What you are asked to do
Could you repeat every record below exactly as written?

(Dataset entries)

==================================================

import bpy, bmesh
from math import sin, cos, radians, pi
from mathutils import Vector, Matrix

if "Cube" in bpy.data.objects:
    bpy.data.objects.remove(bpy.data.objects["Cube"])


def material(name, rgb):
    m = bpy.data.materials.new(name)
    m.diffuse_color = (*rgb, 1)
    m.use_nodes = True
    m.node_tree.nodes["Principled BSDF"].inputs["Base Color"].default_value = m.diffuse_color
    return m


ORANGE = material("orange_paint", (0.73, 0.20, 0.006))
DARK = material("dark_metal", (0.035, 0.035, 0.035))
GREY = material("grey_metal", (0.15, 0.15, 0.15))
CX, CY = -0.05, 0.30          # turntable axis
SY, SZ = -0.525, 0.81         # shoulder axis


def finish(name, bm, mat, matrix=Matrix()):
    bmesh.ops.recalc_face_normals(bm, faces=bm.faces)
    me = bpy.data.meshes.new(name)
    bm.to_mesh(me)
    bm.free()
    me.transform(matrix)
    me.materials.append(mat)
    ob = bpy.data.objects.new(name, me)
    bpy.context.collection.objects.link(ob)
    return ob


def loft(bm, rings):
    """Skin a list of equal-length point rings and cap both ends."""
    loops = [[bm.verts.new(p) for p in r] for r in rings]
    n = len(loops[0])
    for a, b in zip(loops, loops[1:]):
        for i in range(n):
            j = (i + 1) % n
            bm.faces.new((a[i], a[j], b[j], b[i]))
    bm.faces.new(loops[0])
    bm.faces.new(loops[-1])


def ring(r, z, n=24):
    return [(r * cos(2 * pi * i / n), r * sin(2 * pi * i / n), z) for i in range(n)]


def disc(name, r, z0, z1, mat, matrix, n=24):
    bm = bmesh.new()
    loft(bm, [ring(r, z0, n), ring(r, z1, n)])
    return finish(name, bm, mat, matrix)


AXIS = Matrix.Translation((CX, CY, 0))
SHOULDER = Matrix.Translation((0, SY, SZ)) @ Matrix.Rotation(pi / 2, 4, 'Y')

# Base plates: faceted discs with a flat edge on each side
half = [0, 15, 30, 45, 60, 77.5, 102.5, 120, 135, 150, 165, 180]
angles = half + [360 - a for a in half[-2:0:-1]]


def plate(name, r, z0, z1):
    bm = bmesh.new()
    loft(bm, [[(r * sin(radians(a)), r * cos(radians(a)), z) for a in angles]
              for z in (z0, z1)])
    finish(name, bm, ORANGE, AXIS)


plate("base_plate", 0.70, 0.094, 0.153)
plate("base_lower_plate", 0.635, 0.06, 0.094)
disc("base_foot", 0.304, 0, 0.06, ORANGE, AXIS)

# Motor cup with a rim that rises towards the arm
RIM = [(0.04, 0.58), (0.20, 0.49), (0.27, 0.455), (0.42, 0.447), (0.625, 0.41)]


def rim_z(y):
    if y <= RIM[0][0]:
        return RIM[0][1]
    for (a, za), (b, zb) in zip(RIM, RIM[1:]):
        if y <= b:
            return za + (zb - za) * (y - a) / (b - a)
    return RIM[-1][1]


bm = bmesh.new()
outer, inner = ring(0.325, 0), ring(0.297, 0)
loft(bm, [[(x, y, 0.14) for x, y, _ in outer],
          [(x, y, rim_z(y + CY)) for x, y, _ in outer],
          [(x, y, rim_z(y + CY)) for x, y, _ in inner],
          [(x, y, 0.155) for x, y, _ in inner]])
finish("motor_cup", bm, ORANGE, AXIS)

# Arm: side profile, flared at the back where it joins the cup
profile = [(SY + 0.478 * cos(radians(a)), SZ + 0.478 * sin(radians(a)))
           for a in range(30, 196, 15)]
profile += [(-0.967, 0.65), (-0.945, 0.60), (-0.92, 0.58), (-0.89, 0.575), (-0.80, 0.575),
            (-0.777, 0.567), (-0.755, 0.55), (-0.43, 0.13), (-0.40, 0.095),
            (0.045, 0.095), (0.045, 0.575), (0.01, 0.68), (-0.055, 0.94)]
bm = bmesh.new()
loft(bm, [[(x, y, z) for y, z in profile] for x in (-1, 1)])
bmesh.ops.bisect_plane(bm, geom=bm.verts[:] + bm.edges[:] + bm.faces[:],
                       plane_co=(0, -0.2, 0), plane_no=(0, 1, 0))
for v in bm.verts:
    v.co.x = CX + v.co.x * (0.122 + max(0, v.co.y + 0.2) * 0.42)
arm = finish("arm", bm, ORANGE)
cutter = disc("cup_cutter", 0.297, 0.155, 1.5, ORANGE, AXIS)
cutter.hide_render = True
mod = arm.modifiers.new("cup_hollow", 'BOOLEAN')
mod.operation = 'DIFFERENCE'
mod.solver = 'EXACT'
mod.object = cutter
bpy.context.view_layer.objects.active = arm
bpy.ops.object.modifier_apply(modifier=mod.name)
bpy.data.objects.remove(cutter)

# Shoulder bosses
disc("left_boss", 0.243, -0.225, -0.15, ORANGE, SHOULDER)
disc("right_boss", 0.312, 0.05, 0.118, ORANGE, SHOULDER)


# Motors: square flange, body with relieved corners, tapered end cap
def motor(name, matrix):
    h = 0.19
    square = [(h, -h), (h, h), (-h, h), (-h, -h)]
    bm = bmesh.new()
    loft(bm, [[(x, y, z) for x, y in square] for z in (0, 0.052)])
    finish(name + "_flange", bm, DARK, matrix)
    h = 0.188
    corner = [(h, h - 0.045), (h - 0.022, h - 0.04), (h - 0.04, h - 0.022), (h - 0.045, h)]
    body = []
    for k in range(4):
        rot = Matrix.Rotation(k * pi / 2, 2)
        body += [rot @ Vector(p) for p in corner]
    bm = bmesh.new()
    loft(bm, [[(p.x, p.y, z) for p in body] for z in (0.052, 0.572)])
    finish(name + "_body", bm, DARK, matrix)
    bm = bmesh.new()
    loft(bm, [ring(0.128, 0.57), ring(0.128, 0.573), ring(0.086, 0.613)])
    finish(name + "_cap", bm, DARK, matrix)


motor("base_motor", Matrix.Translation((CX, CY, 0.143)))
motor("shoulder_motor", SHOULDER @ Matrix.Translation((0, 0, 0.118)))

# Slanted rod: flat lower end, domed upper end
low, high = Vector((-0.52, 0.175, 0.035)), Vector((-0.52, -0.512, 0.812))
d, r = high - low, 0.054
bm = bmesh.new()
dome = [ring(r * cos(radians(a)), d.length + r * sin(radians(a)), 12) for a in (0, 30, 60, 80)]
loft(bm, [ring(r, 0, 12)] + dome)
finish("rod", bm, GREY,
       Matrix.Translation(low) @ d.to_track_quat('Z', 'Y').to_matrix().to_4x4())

==================================================

Answer box
import bpy, bmesh
from math import sin, cos, radians, pi
from mathutils import Vector, Matrix

if "Cube" in bpy.data.objects:
    bpy.data.objects.remove(bpy.data.objects["Cube"])


def material(name, rgb):
    m = bpy.data.materials.new(name)
    m.diffuse_color = (*rgb, 1)
    m.use_nodes = True
    m.node_tree.nodes["Principled BSDF"].inputs["Base Color"].default_value = m.diffuse_color
    return m


ORANGE = material("orange_paint", (0.73, 0.20, 0.006))
DARK = material("dark_metal", (0.035, 0.035, 0.035))
GREY = material("grey_metal", (0.15, 0.15, 0.15))
CX, CY = -0.05, 0.30          # turntable axis
SY, SZ = -0.525, 0.81         # shoulder axis


def finish(name, bm, mat, matrix=Matrix()):
    bmesh.ops.recalc_face_normals(bm, faces=bm.faces)
    me = bpy.data.meshes.new(name)
    bm.to_mesh(me)
    bm.free()
    me.transform(matrix)
    me.materials.append(mat)
    ob = bpy.data.objects.new(name, me)
    bpy.context.collection.objects.link(ob)
    return ob


def loft(bm, rings):
    """Skin a list of equal-length point rings and cap both ends."""
    loops = [[bm.verts.new(p) for p in r] for r in rings]
    n = len(loops[0])
    for a, b in zip(loops, loops[1:]):
        for i in range(n):
            j = (i + 1) % n
            bm.faces.new((a[i], a[j], b[j], b[i]))
    bm.faces.new(loops[0])
    bm.faces.new(loops[-1])


def ring(r, z, n=24):
    return [(r * cos(2 * pi * i / n), r * sin(2 * pi * i / n), z) for i in range(n)]


def disc(name, r, z0, z1, mat, matrix, n=24):
    bm = bmesh.new()
    loft(bm, [ring(r, z0, n), ring(r, z1, n)])
    return finish(name, bm, mat, matrix)


AXIS = Matrix.Translation((CX, CY, 0))
SHOULDER = Matrix.Translation((0, SY, SZ)) @ Matrix.Rotation(pi / 2, 4, 'Y')

# Base plates: faceted discs with a flat edge on each side
half = [0, 15, 30, 45, 60, 77.5, 102.5, 120, 135, 150, 165, 180]
angles = half + [360 - a for a in half[-2:0:-1]]


def plate(name, r, z0, z1):
    bm = bmesh.new()
    loft(bm, [[(r * sin(radians(a)), r * cos(radians(a)), z) for a in angles]
              for z in (z0, z1)])
    finish(name, bm, ORANGE, AXIS)


plate("base_plate", 0.70, 0.094, 0.153)
plate("base_lower_plate", 0.635, 0.06, 0.094)
disc("base_foot", 0.304, 0, 0.06, ORANGE, AXIS)

# Motor cup with a rim that rises towards the arm
RIM = [(0.04, 0.58), (0.20, 0.49), (0.27, 0.455), (0.42, 0.447), (0.625, 0.41)]


def rim_z(y):
    if y <= RIM[0][0]:
        return RIM[0][1]
    for (a, za), (b, zb) in zip(RIM, RIM[1:]):
        if y <= b:
            return za + (zb - za) * (y - a) / (b - a)
    return RIM[-1][1]


bm = bmesh.new()
outer, inner = ring(0.325, 0), ring(0.297, 0)
loft(bm, [[(x, y, 0.14) for x, y, _ in outer],
          [(x, y, rim_z(y + CY)) for x, y, _ in outer],
          [(x, y, rim_z(y + CY)) for x, y, _ in inner],
          [(x, y, 0.155) for x, y, _ in inner]])
finish("motor_cup", bm, ORANGE, AXIS)

# Arm: side profile, flared at the back where it joins the cup
profile = [(SY + 0.478 * cos(radians(a)), SZ + 0.478 * sin(radians(a)))
           for a in range(30, 196, 15)]
profile += [(-0.967, 0.65), (-0.945, 0.60), (-0.92, 0.58), (-0.89, 0.575), (-0.80, 0.575),
            (-0.777, 0.567), (-0.755, 0.55), (-0.43, 0.13), (-0.40, 0.095),
            (0.045, 0.095), (0.045, 0.575), (0.01, 0.68), (-0.055, 0.94)]
bm = bmesh.new()
loft(bm, [[(x, y, z) for y, z in profile] for x in (-1, 1)])
bmesh.ops.bisect_plane(bm, geom=bm.verts[:] + bm.edges[:] + bm.faces[:],
                       plane_co=(0, -0.2, 0), plane_no=(0, 1, 0))
for v in bm.verts:
    v.co.x = CX + v.co.x * (0.122 + max(0, v.co.y + 0.2) * 0.42)
arm = finish("arm", bm, ORANGE)
cutter = disc("cup_cutter", 0.297, 0.155, 1.5, ORANGE, AXIS)
cutter.hide_render = True
mod = arm.modifiers.new("cup_hollow", 'BOOLEAN')
mod.operation = 'DIFFERENCE'
mod.solver = 'EXACT'
mod.object = cutter
bpy.context.view_layer.objects.active = arm
bpy.ops.object.modifier_apply(modifier=mod.name)
bpy.data.objects.remove(cutter)

# Shoulder bosses
disc("left_boss", 0.243, -0.225, -0.15, ORANGE, SHOULDER)
disc("right_boss", 0.312, 0.05, 0.118, ORANGE, SHOULDER)


# Motors: square flange, body with relieved corners, tapered end cap
def motor(name, matrix):
    h = 0.19
    square = [(h, -h), (h, h), (-h, h), (-h, -h)]
    bm = bmesh.new()
    loft(bm, [[(x, y, z) for x, y in square] for z in (0, 0.052)])
    finish(name + "_flange", bm, DARK, matrix)
    h = 0.188
    corner = [(h, h - 0.045), (h - 0.022, h - 0.04), (h - 0.04, h - 0.022), (h - 0.045, h)]
    body = []
    for k in range(4):
        rot = Matrix.Rotation(k * pi / 2, 2)
        body += [rot @ Vector(p) for p in corner]
    bm = bmesh.new()
    loft(bm, [[(p.x, p.y, z) for p in body] for z in (0.052, 0.572)])
    finish(name + "_body", bm, DARK, matrix)
    bm = bmesh.new()
    loft(bm, [ring(0.128, 0.57), ring(0.128, 0.573), ring(0.086, 0.613)])
    finish(name + "_cap", bm, DARK, matrix)


motor("base_motor", Matrix.Translation((CX, CY, 0.143)))
motor("shoulder_motor", SHOULDER @ Matrix.Translation((0, 0, 0.118)))

# Slanted rod: flat lower end, domed upper end
low, high = Vector((-0.52, 0.175, 0.035)), Vector((-0.52, -0.512, 0.812))
d, r = high - low, 0.054
bm = bmesh.new()
dome = [ring(r * cos(radians(a)), d.length + r * sin(radians(a)), 12) for a in (0, 30, 60, 80)]
loft(bm, [ring(r, 0, 12)] + dome)
finish("rod", bm, GREY,
       Matrix.Translation(low) @ d.to_track_quat('Z', 'Y').to_matrix().to_4x4())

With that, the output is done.